In full and without alteration, print the records below, minus any images.

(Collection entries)
+ + + + + + +

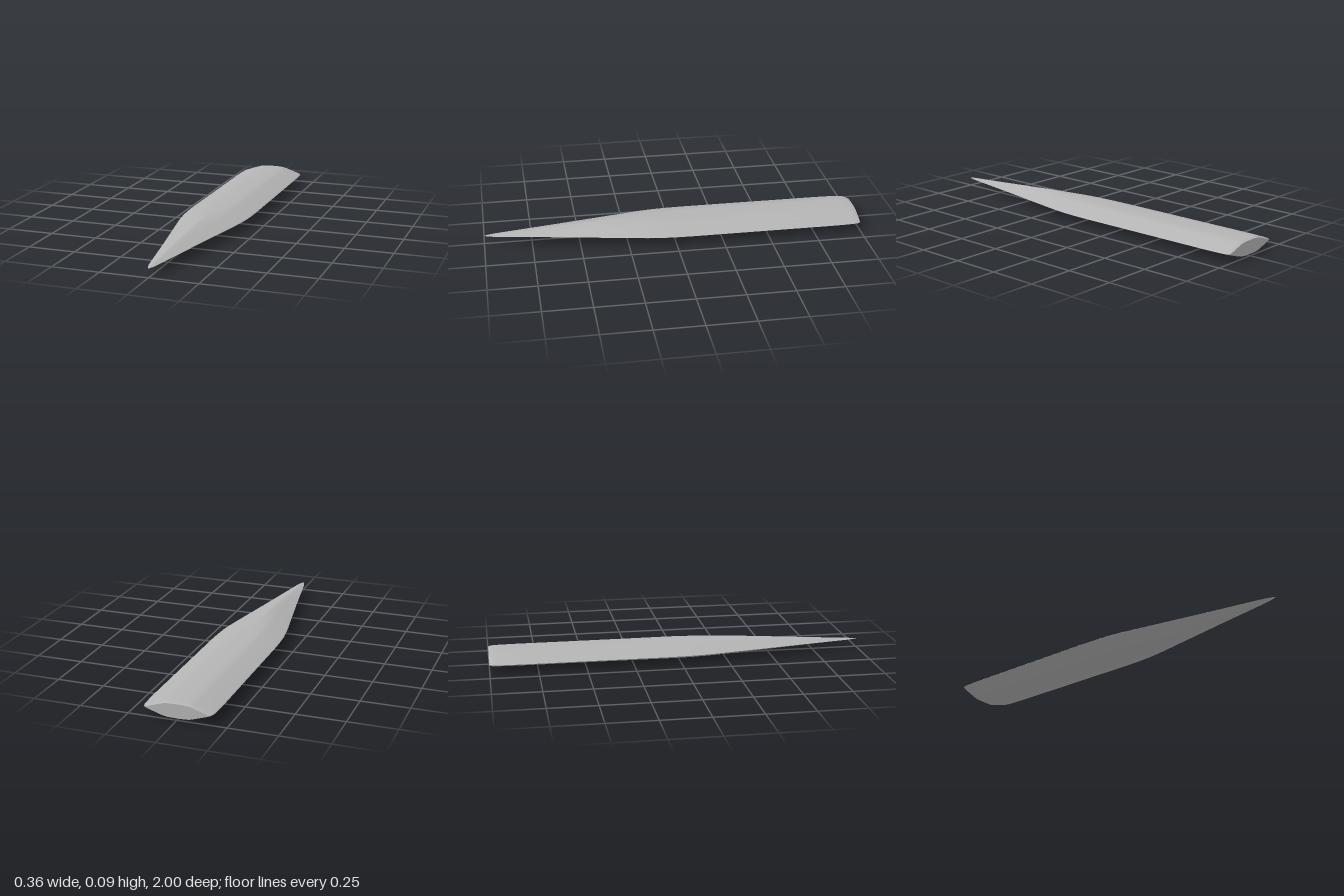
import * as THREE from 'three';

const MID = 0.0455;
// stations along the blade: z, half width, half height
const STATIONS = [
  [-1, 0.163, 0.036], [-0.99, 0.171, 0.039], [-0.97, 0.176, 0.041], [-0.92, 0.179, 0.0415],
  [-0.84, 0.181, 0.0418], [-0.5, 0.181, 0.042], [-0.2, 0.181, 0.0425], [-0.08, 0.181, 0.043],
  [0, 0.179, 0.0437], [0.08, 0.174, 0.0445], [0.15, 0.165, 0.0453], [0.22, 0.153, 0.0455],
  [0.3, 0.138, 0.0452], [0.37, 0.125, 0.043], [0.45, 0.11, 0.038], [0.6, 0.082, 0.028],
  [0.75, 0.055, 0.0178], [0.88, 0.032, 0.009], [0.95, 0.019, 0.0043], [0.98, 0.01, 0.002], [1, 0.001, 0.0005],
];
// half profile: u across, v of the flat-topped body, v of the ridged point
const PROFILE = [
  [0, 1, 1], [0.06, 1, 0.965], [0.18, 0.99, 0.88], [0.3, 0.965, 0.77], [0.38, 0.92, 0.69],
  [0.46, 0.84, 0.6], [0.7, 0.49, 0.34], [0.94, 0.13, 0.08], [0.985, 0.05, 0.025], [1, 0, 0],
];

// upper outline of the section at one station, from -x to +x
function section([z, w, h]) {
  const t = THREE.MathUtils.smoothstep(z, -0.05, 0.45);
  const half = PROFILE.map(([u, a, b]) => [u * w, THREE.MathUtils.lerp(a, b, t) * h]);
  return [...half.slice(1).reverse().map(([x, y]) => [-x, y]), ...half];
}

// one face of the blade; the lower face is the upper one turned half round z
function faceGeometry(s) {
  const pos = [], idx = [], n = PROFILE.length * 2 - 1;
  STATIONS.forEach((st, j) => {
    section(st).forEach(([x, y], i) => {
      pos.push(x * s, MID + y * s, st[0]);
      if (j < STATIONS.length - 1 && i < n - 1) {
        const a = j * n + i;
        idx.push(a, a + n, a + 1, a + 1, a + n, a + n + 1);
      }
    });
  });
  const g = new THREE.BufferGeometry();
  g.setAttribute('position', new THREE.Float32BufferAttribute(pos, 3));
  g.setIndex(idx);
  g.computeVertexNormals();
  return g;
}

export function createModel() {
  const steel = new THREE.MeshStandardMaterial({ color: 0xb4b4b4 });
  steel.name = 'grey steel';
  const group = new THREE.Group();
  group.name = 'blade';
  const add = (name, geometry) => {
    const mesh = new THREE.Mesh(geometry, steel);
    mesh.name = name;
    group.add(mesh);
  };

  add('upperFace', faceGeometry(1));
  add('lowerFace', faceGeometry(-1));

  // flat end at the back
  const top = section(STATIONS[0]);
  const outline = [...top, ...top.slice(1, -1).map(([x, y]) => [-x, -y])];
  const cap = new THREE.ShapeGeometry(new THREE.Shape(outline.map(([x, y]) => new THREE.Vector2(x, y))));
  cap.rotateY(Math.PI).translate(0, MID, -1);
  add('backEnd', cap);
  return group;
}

+ + + + + + +

*Exercise response:*
import * as THREE from 'three';

const MID = 0.0455;
// stations along the blade: z, half width, half height
const STATIONS = [
  [-1, 0.163, 0.036], [-0.99, 0.171, 0.039], [-0.97, 0.176, 0.041], [-0.92, 0.179, 0.0415],
  [-0.84, 0.181, 0.0418], [-0.5, 0.181, 0.042], [-0.2, 0.181, 0.0425], [-0.08, 0.181, 0.043],
  [0, 0.179, 0.0437], [0.08, 0.174, 0.0445], [0.15, 0.165, 0.0453], [0.22, 0.153, 0.0455],
  [0.3, 0.138, 0.0452], [0.37, 0.125, 0.043], [0.45, 0.11, 0.038], [0.6, 0.082, 0.028],
  [0.75, 0.055, 0.0178], [0.88, 0.032, 0.009], [0.95, 0.019, 0.0043], [0.98, 0.01, 0.002], [1, 0.001, 0.0005],
];
// half profile: u across, v of the flat-topped body, v of the ridged point
const PROFILE = [
  [0, 1, 1], [0.06, 1, 0.965], [0.18, 0.99, 0.88], [0.3, 0.965, 0.77], [0.38, 0.92, 0.69],
  [0.46, 0.84, 0.6], [0.7, 0.49, 0.34], [0.94, 0.13, 0.08], [0.985, 0.05, 0.025], [1, 0, 0],
];

// upper outline of the section at one station, from -x to +x
function section([z, w, h]) {
  const t = THREE.MathUtils.smoothstep(z, -0.05, 0.45);
  const half = PROFILE.map(([u, a, b]) => [u * w, THREE.MathUtils.lerp(a, b, t) * h]);
  return [...half.slice(1).reverse().map(([x, y]) => [-x, y]), ...half];
}

// one face of the blade; the lower face is the upper one turned half round z
function faceGeometry(s) {
  const pos = [], idx = [], n = PROFILE.length * 2 - 1;
  STATIONS.forEach((st, j) => {
    section(st).forEach(([x, y], i) => {
      pos.push(x * s, MID + y * s, st[0]);
      if (j < STATIONS.length - 1 && i < n - 1) {
        const a = j * n + i;
        idx.push(a, a + n, a + 1, a + 1, a + n, a + n + 1);
      }
    });
  });
  const g = new THREE.BufferGeometry();
  g.setAttribute('position', new THREE.Float32BufferAttribute(pos, 3));
  g.setIndex(idx);
  g.computeVertexNormals();
  return g;
}

export function createModel() {
  const steel = new THREE.MeshStandardMaterial({ color: 0xb4b4b4 });
  steel.name = 'grey steel';
  const group = new THREE.Group();
  group.name = 'blade';
  const add = (name, geometry) => {
    const mesh = new THREE.Mesh(geometry, steel);
    mesh.name = name;
    group.add(mesh);
  };

  add('upperFace', faceGeometry(1));
  add('lowerFace', faceGeometry(-1));

  // flat end at the back
  const top = section(STATIONS[0]);
  const outline = [...top, ...top.slice(1, -1).map(([x, y]) => [-x, -y])];
  const cap = new THREE.ShapeGeometry(new THREE.Shape(outline.map(([x, y]) => new THREE.Vector2(x, y))));
  cap.rotateY(Math.PI).translate(0, MID, -1);
  add('backEnd', cap);
  return group;
}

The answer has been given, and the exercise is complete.